Italia Independent has appointed Mario Pietribiasi as its new chief executive. Meanwhile, Lapo Elkann has been reconfirmed as the company's chairman. Pietribiasi replaces Giovanni Carlino, who has left the company “for personal reasons.” Pietribiasi has served since 2012 as managing director of Koru Eyewear, a private label producer that he founded in Hong Kong. Prior to that, he spent 25 years in various management roles at the Safilo Group. He became its general manager in 2008.

We'll see whether the turbulence at the top of the Italian eyewear company is finally over with a personality of his caliber. In the last three years, three CEOs have left the company abruptly, starting with Giovanni Acconciagoco in 2016 and less than one year later Andrea Tessitore. Both of them had participated in the foundation of Italian Independent together with Elkann in 2008.

At the end of 2016, Tessitore called on Carlino to take his place as CEO and switched over to the position of vice chairman. Carlino, who previously worked for the Boston Consulting Group and various investment firms, was joined by four new executives a few months later. Carlino imposed a strict diet on the group, cutting down costs and streamlining operations. Last March 22, he announced “an important transition to a more mature and efficient company,” but six weeks later he took his hat and left the group with immediate effect.

The reorganization at the top of the company includes the appointment of a new board of directors that will remain in charge for the next three years. Pietribiasi will be accompanied on the board by three new directors proposed by Elkann: Gianluca Ferrero, Giovanna Maria Dossena and Enrico Crasso. The company has also appointed new auditors.

As reported earlier this year, Italia Independent went through a new €8 million refinancing program last Feb. 4, letting in a new investor, Creative Ventures (EWI Vol. 20 n° 2+3 of Feb. 22). It followed a previous financing round worth €4.89 million, held last summer. Elkann still owns a majority stake of 53.59 percent.

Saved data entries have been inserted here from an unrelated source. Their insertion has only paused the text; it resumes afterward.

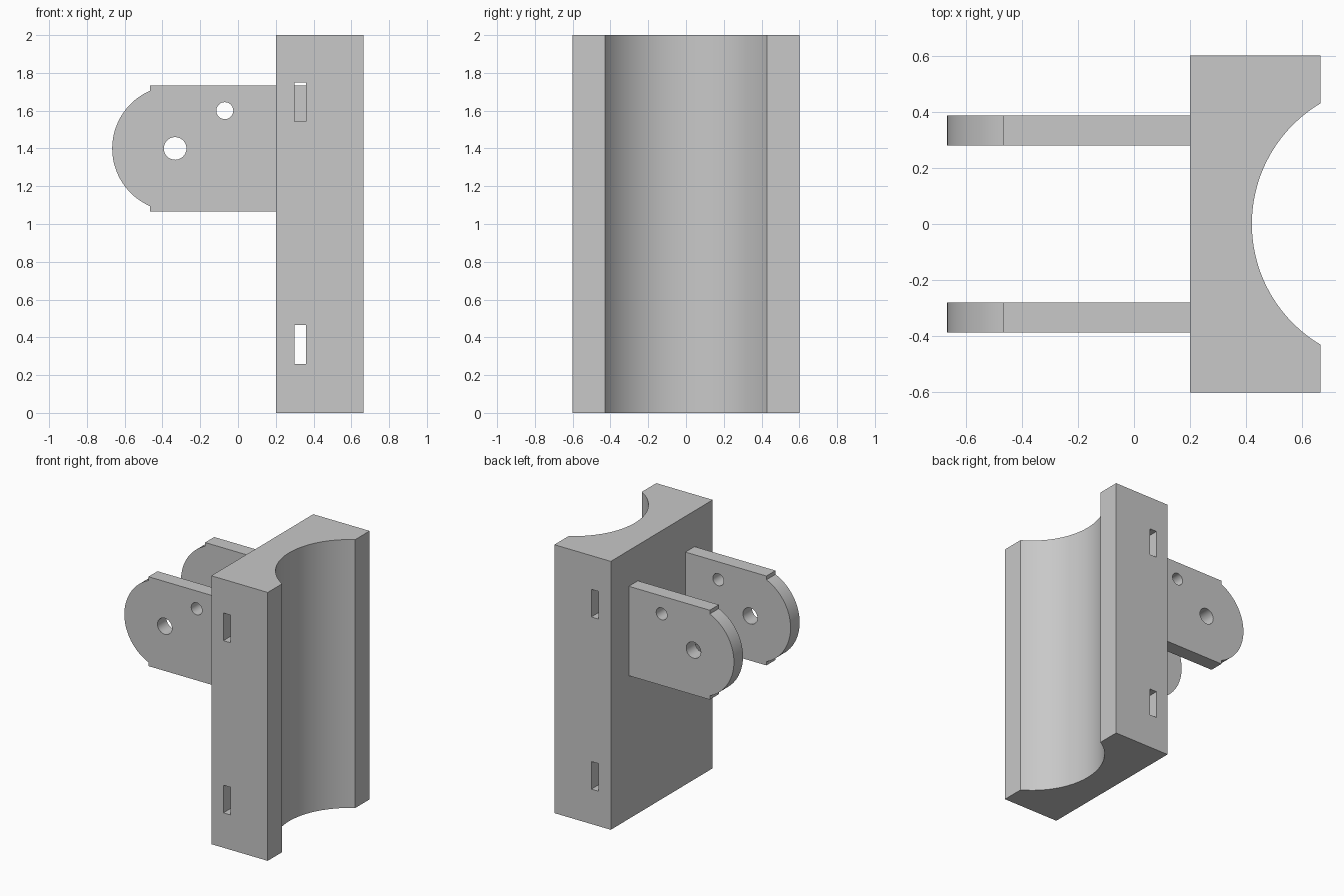
import bpy, bmesh, math
from mathutils import Vector

cube = bpy.data.objects.get("Cube")
if cube:
    bpy.data.objects.remove(cube, do_unlink=True)

grey = bpy.data.materials.new("plain grey")
grey.use_nodes = True
colour = (0.58, 0.58, 0.58, 1)
grey.diffuse_color = colour
grey.node_tree.nodes["Principled BSDF"].inputs["Base Color"].default_value = colour


def prism(name, points, direction):
    """Extrude a closed outline along a vector."""
    bm = bmesh.new()
    face = bm.faces.new([bm.verts.new(p) for p in points])
    geom = bmesh.ops.extrude_face_region(bm, geom=[face])["geom"]
    verts = [g for g in geom if isinstance(g, bmesh.types.BMVert)]
    bmesh.ops.translate(bm, verts=verts, vec=Vector(direction))
    bmesh.ops.recalc_face_normals(bm, faces=bm.faces)
    mesh = bpy.data.meshes.new(name)
    bm.to_mesh(mesh)
    bm.free()
    mesh.materials.append(grey)
    obj = bpy.data.objects.new(name, mesh)
    bpy.context.collection.objects.link(obj)
    return obj


def arc(cx, cy, r, start, end, steps):
    return [(cx + r * math.cos(start + (end - start) * i / steps),
             cy + r * math.sin(start + (end - start) * i / steps))
            for i in range(steps + 1)]


def cut(obj, outline, y0, y1):
    """Cut an x-z outline through the part along y."""
    cutter = prism("cutter", [(x, y0, z) for x, z in outline], (0, y1 - y0, 0))
    cutter.hide_render = True
    bpy.ops.object.select_all(action="DESELECT")
    bpy.context.view_layer.objects.active = obj
    obj.select_set(True)
    mod = obj.modifiers.new("cut", "BOOLEAN")
    mod.operation, mod.solver, mod.object = "DIFFERENCE", "EXACT", cutter
    bpy.ops.object.modifier_apply(modifier=mod.name)
    bpy.data.objects.remove(cutter, do_unlink=True)


def smooth(obj):
    bpy.ops.object.select_all(action="DESELECT")
    bpy.context.view_layer.objects.active = obj
    obj.select_set(True)
    bpy.ops.object.shade_smooth_by_angle(angle=math.radians(25))


# Upright block with a round groove down its outer side
BACK, OUTER, HALF = 0.2, 0.665, 0.6
GROOVE_X, GROOVE_R = 0.92, 0.5
reach = math.acos((OUTER - GROOVE_X) / GROOVE_R)
outline = [(BACK, HALF), (BACK, -HALF), (OUTER, -HALF)]
outline += arc(GROOVE_X, 0, GROOVE_R, 2 * math.pi - reach, reach, 48)
outline += [(OUTER, HALF)]
block = prism("clamp_block", [(x, y, 0) for x, y in outline], (0, 0, 2))

# Tie slots through the block
for low in (0.26, 1.543):
    high = low + 0.206
    cut(block, [(0.3, low), (0.36, low), (0.36, high), (0.3, high)], -0.7, 0.7)
smooth(block)

# Pair of rounded lugs, rooted inside the block
PIVOT_X, PIVOT_Z, LUG_R = -0.333, 1.4, 0.333
SHOULDER, ROOT = -0.467, 0.4
turn = math.acos((SHOULDER - PIVOT_X) / LUG_R)
lug = [(ROOT, PIVOT_Z + LUG_R), (SHOULDER, PIVOT_Z + LUG_R)]
lug += arc(PIVOT_X, PIVOT_Z, LUG_R, turn, 2 * math.pi - turn, 40)
lug += [(SHOULDER, PIVOT_Z - LUG_R), (ROOT, PIVOT_Z - LUG_R)]
for name, y in (("front_lug", -0.387), ("back_lug", 0.28)):
    obj = prism(name, [(x, y, z) for x, z in lug], (0, 0.107, 0))
    # Pivot hole and pin hole
    for x, z, r in ((PIVOT_X, PIVOT_Z, 0.06), (-0.07, 1.6, 0.045)):
        cut(obj, arc(x, z, r, 0, 2 * math.pi, 32)[:-1], y - 0.1, y + 0.2)
    smooth(obj)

The new board has approved the preliminary results for 2018 that were already published more than one month ago (see our previous issue), which showed slightly lower losses on a 12.2 percent drop in the consolidated turnover to €19.4 million. The company ended up with negative Ebitda of €1.18 million and a net loss of €6.0 million. Net debt declined to €16.3 million thanks to the previous equity increase.

The company's wholesale business in the eyewear sector represented 80 percent of the revenues. Of this, 74 percent came from the Italian market, where sales gained 41.1 percent, and 13 percent from the rest of Europe, where sales were off by 62.9 percent. The company's own two brands – Italia Independent and Pop Line – contributed 75.7 percent of the revenues in the segment. The remaining 24.3 percent came from licenses like Adidas Originals, Hublot and Disney, but the Adidas Originals license will not be renewed after the end of 2019.

Retail sales fell last year by 14.6 percent to $1.4 million after the shutdown of numerous stores in Italy and France in the course of 2017 and the beginning of 2018. Late last year, Italia Independent closed two more stores in Courmayeur and in Turin. During the first quarter of 2019, the company bought out a former franchised outlet at Serravalle. The store network now consists of four full-price stores in Italy and one in Miami, plus three factory outlets.